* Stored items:

.....

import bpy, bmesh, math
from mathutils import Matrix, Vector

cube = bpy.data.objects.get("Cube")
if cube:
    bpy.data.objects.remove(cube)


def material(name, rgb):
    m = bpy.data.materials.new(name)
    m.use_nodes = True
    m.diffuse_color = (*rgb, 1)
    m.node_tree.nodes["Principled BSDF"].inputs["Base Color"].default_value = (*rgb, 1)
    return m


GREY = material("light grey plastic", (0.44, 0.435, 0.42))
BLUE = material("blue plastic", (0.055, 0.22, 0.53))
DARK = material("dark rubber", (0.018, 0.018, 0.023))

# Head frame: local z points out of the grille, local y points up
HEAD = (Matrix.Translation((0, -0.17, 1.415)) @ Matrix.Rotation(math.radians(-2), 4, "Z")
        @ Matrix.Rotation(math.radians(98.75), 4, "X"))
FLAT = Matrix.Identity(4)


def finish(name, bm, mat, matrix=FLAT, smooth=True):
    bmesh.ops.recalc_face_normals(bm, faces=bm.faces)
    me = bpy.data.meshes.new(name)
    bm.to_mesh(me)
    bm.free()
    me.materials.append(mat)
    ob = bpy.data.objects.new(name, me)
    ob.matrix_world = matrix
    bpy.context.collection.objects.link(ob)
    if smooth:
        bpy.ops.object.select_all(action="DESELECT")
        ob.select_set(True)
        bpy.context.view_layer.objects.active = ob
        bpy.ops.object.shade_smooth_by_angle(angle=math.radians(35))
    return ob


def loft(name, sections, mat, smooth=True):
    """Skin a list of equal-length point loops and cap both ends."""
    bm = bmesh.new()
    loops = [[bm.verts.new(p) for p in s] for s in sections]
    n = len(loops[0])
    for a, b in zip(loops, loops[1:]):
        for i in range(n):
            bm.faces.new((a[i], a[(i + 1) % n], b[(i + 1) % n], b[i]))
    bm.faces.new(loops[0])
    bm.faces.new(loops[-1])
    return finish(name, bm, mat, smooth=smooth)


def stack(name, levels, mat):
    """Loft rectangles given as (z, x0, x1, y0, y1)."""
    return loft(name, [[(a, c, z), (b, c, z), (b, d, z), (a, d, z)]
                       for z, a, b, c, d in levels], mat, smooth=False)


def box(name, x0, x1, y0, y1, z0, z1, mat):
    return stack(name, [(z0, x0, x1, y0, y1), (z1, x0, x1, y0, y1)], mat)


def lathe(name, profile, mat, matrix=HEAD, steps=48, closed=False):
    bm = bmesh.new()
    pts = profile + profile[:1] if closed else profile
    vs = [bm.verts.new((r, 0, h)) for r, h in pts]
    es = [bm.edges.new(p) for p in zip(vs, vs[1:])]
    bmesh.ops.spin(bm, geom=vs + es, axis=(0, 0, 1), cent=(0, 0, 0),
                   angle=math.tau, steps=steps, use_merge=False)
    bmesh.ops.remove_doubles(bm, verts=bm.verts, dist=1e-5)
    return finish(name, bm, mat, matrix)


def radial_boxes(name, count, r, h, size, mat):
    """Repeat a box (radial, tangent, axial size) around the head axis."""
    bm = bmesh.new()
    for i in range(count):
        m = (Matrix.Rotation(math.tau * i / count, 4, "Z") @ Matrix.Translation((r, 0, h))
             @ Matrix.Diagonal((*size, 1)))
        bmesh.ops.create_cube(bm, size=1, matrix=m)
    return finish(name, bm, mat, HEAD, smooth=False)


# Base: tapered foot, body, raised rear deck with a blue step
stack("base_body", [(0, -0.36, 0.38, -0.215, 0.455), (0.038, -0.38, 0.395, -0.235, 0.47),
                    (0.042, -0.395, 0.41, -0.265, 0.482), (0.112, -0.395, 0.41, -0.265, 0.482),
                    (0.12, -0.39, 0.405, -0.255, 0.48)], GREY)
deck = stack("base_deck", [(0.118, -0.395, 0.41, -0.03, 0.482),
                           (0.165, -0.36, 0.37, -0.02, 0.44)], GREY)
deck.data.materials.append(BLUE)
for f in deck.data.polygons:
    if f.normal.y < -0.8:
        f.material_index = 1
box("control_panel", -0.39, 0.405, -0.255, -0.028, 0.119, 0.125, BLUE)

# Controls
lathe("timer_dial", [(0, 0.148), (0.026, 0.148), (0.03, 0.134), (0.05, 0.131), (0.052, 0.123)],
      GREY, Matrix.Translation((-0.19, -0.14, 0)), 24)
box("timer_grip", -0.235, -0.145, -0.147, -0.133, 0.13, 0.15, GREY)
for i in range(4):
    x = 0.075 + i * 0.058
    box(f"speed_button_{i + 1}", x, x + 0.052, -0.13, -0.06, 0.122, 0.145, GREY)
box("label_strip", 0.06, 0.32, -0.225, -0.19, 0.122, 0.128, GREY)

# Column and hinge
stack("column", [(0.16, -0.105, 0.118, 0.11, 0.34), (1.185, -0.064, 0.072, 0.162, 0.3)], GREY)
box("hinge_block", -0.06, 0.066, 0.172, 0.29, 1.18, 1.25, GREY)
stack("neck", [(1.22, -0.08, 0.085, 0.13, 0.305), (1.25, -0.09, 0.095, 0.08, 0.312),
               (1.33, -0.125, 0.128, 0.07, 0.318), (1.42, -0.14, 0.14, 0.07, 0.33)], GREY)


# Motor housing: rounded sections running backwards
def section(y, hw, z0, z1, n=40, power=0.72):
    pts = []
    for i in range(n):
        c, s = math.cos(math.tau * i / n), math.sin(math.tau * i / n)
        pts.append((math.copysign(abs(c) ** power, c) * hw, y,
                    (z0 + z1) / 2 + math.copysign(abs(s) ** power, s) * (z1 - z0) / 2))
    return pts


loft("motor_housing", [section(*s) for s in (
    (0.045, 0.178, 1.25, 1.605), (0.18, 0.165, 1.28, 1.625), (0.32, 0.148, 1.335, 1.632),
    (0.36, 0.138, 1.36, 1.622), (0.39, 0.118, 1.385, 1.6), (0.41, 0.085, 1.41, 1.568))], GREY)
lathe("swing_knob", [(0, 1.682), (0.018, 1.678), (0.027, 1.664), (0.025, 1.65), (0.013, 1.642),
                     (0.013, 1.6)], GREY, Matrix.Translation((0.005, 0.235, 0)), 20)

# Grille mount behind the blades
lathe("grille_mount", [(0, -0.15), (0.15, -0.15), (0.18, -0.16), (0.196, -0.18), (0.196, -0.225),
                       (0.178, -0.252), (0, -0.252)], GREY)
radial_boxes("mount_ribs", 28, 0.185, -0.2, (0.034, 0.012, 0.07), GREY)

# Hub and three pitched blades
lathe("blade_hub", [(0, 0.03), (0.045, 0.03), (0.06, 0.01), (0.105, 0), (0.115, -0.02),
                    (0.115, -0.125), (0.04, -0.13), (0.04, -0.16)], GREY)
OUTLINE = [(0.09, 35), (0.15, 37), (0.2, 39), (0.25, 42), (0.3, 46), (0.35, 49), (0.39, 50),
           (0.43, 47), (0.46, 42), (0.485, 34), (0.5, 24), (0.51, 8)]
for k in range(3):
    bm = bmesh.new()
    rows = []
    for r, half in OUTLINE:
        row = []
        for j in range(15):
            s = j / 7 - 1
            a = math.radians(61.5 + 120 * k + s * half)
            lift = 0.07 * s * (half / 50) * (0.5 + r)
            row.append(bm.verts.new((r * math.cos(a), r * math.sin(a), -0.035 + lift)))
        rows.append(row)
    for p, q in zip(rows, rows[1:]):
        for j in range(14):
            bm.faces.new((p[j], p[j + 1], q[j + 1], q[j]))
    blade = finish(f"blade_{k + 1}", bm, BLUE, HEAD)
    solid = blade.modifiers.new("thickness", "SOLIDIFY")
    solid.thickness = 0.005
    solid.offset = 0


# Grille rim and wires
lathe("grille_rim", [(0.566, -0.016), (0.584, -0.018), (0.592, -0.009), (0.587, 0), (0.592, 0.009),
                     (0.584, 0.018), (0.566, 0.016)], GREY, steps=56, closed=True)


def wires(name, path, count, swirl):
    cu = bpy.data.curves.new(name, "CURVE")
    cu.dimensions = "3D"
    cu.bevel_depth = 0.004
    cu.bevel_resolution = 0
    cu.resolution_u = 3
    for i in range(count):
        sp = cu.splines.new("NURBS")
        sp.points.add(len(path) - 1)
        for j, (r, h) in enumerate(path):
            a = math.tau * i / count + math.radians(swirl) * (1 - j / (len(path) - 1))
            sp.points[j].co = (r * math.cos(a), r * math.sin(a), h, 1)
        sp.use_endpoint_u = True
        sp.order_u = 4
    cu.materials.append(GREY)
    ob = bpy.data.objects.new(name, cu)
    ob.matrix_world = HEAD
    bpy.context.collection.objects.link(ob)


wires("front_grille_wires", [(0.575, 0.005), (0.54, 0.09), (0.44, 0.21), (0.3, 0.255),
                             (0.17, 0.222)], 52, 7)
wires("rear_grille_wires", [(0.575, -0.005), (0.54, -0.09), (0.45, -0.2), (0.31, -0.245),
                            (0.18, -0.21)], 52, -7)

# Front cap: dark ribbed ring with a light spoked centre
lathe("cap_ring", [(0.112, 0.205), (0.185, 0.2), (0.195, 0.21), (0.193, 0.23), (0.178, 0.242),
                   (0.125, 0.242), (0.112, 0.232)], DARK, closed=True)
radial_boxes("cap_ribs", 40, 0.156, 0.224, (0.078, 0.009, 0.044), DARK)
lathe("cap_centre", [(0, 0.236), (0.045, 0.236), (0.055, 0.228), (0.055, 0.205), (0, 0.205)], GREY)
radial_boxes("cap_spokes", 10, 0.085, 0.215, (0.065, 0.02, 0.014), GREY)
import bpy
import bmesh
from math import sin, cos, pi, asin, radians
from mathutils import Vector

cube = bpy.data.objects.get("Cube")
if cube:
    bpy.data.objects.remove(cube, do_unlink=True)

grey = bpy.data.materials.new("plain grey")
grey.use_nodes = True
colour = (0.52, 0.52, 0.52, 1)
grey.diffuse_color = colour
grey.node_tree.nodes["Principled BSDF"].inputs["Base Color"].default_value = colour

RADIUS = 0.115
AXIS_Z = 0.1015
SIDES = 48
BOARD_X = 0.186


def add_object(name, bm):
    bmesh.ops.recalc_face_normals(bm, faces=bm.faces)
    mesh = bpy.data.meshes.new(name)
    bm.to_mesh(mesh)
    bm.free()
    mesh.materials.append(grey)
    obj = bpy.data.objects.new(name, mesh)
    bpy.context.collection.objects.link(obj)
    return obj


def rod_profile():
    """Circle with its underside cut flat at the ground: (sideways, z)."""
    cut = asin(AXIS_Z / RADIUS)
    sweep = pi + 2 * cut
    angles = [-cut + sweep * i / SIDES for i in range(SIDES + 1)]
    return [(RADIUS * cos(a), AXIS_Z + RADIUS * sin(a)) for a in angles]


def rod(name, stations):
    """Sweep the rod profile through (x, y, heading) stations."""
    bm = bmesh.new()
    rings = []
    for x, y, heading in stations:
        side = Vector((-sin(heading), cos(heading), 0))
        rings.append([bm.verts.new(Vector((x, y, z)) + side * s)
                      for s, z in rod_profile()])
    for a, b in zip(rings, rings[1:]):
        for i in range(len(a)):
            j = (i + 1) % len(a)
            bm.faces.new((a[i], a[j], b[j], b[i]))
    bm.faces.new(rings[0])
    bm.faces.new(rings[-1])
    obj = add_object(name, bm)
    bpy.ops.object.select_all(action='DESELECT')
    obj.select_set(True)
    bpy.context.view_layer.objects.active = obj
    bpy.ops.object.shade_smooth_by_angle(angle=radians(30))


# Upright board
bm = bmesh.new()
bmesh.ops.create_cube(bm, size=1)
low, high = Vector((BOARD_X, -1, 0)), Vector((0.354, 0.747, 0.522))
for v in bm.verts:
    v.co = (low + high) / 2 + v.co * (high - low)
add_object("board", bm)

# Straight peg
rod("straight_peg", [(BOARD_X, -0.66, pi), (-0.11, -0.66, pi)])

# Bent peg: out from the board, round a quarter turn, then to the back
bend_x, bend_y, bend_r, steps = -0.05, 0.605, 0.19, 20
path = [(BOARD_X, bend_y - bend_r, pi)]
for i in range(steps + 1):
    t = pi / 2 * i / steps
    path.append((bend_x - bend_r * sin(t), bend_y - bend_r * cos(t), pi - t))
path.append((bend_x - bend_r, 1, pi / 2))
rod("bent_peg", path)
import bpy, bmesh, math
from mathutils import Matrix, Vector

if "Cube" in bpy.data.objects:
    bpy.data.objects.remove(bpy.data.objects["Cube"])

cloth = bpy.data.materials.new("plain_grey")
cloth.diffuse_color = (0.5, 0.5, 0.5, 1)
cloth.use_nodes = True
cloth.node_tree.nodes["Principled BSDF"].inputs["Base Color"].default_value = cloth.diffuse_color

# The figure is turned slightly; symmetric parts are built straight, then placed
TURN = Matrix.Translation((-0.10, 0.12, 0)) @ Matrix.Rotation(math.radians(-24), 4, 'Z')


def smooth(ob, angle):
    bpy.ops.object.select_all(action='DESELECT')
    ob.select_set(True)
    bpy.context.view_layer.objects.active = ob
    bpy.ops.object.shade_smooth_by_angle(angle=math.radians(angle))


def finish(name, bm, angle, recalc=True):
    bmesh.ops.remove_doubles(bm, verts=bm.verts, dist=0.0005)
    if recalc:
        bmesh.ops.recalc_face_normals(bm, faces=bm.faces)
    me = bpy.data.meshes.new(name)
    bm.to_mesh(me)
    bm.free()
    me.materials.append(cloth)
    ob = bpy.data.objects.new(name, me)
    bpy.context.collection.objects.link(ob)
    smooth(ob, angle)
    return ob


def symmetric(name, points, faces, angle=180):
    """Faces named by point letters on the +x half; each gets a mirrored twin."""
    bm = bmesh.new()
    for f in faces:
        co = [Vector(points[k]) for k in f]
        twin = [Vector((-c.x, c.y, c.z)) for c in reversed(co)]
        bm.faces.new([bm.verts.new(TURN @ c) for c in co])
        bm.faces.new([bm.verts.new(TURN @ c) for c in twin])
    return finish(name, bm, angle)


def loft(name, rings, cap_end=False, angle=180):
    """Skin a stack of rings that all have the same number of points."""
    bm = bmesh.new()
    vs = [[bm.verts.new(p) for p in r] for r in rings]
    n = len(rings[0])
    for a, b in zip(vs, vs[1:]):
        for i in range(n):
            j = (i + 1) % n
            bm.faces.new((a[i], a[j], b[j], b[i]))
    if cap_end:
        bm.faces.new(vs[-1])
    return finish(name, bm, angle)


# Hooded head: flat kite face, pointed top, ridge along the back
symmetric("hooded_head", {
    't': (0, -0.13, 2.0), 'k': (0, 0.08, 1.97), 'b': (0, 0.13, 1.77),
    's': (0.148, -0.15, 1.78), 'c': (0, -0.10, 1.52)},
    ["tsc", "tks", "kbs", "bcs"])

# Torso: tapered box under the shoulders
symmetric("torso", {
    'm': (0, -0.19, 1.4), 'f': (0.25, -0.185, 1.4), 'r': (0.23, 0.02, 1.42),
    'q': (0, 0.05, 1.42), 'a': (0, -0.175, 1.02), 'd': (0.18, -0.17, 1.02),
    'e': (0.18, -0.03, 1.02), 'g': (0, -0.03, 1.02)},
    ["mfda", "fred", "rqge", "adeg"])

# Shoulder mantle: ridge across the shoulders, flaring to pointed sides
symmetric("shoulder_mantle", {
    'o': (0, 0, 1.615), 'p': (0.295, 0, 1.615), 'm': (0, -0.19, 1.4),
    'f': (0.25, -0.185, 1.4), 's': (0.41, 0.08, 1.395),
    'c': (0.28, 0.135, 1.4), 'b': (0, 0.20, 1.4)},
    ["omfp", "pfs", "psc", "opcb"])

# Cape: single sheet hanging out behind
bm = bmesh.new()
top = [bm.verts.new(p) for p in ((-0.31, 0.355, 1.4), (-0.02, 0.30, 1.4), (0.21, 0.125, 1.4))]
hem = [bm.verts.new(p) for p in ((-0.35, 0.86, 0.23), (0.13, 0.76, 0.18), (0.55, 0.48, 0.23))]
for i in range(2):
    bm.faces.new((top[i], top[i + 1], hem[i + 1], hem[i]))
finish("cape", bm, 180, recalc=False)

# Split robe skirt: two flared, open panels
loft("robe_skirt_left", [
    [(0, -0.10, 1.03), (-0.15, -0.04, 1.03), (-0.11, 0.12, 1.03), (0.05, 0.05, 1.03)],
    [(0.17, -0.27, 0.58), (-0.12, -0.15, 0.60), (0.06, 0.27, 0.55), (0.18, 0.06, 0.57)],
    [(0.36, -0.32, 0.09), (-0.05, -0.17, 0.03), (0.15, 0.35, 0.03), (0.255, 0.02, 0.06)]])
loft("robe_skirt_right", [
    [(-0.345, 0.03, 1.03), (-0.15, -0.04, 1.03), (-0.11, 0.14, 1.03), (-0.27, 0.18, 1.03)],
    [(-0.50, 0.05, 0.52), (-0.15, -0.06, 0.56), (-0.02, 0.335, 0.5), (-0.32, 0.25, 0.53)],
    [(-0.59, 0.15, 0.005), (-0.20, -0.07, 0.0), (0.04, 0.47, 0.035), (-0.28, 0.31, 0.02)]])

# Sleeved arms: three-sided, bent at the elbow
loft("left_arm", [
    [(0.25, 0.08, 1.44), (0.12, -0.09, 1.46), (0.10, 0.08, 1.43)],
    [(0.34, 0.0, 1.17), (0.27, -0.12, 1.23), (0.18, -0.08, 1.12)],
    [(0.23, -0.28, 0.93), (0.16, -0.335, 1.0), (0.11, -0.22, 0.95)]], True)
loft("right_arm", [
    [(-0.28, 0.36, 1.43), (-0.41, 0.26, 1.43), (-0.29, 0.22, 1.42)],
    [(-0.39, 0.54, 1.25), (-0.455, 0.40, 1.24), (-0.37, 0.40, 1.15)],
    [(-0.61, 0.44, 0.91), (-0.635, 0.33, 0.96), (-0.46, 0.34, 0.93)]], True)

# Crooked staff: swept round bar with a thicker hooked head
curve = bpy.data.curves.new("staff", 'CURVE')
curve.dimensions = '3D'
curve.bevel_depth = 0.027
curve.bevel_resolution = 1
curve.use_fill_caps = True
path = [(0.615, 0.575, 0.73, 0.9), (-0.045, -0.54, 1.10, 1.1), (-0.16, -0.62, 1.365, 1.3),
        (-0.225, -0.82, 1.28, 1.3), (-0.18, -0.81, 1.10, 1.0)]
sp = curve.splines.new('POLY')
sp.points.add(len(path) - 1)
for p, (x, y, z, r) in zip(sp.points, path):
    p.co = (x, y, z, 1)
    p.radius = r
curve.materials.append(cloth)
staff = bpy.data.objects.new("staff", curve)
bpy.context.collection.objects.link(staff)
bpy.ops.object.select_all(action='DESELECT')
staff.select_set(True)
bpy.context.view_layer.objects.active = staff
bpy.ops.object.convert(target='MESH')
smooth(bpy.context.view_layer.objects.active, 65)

.....

* To do: Using only the entries above, output the line with "sp.points[j].co = (r", the line with "side = Vector((-sin(heading), cos(heading), 0))", and all lines between them, exactly as they stand.

* Task output:
            sp.points[j].co = (r * math.cos(a), r * math.sin(a), h, 1)
        sp.use_endpoint_u = True
        sp.order_u = 4
    cu.materials.append(GREY)
    ob = bpy.data.objects.new(name, cu)
    ob.matrix_world = HEAD
    bpy.context.collection.objects.link(ob)


wires("front_grille_wires", [(0.575, 0.005), (0.54, 0.09), (0.44, 0.21), (0.3, 0.255),
                             (0.17, 0.222)], 52, 7)
wires("rear_grille_wires", [(0.575, -0.005), (0.54, -0.09), (0.45, -0.2), (0.31, -0.245),
                            (0.18, -0.21)], 52, -7)

# Front cap: dark ribbed ring with a light spoked centre
lathe("cap_ring", [(0.112, 0.205), (0.185, 0.2), (0.195, 0.21), (0.193, 0.23), (0.178, 0.242),
                   (0.125, 0.242), (0.112, 0.232)], DARK, closed=True)
radial_boxes("cap_ribs", 40, 0.156, 0.224, (0.078, 0.009, 0.044), DARK)
lathe("cap_centre", [(0, 0.236), (0.045, 0.236), (0.055, 0.228), (0.055, 0.205), (0, 0.205)], GREY)
radial_boxes("cap_spokes", 10, 0.085, 0.215, (0.065, 0.02, 0.014), GREY)
import bpy
import bmesh
from math import sin, cos, pi, asin, radians
from mathutils import Vector

cube = bpy.data.objects.get("Cube")
if cube:
    bpy.data.objects.remove(cube, do_unlink=True)

grey = bpy.data.materials.new("plain grey")
grey.use_nodes = True
colour = (0.52, 0.52, 0.52, 1)
grey.diffuse_color = colour
grey.node_tree.nodes["Principled BSDF"].inputs["Base Color"].default_value = colour

RADIUS = 0.115
AXIS_Z = 0.1015
SIDES = 48
BOARD_X = 0.186


def add_object(name, bm):
    bmesh.ops.recalc_face_normals(bm, faces=bm.faces)
    mesh = bpy.data.meshes.new(name)
    bm.to_mesh(mesh)
    bm.free()
    mesh.materials.append(grey)
    obj = bpy.data.objects.new(name, mesh)
    bpy.context.collection.objects.link(obj)
    return obj


def rod_profile():
    """Circle with its underside cut flat at the ground: (sideways, z)."""
    cut = asin(AXIS_Z / RADIUS)
    sweep = pi + 2 * cut
    angles = [-cut + sweep * i / SIDES for i in range(SIDES + 1)]
    return [(RADIUS * cos(a), AXIS_Z + RADIUS * sin(a)) for a in angles]


def rod(name, stations):
    """Sweep the rod profile through (x, y, heading) stations."""
    bm = bmesh.new()
    rings = []
    for x, y, heading in stations:
        side = Vector((-sin(heading), cos(heading), 0))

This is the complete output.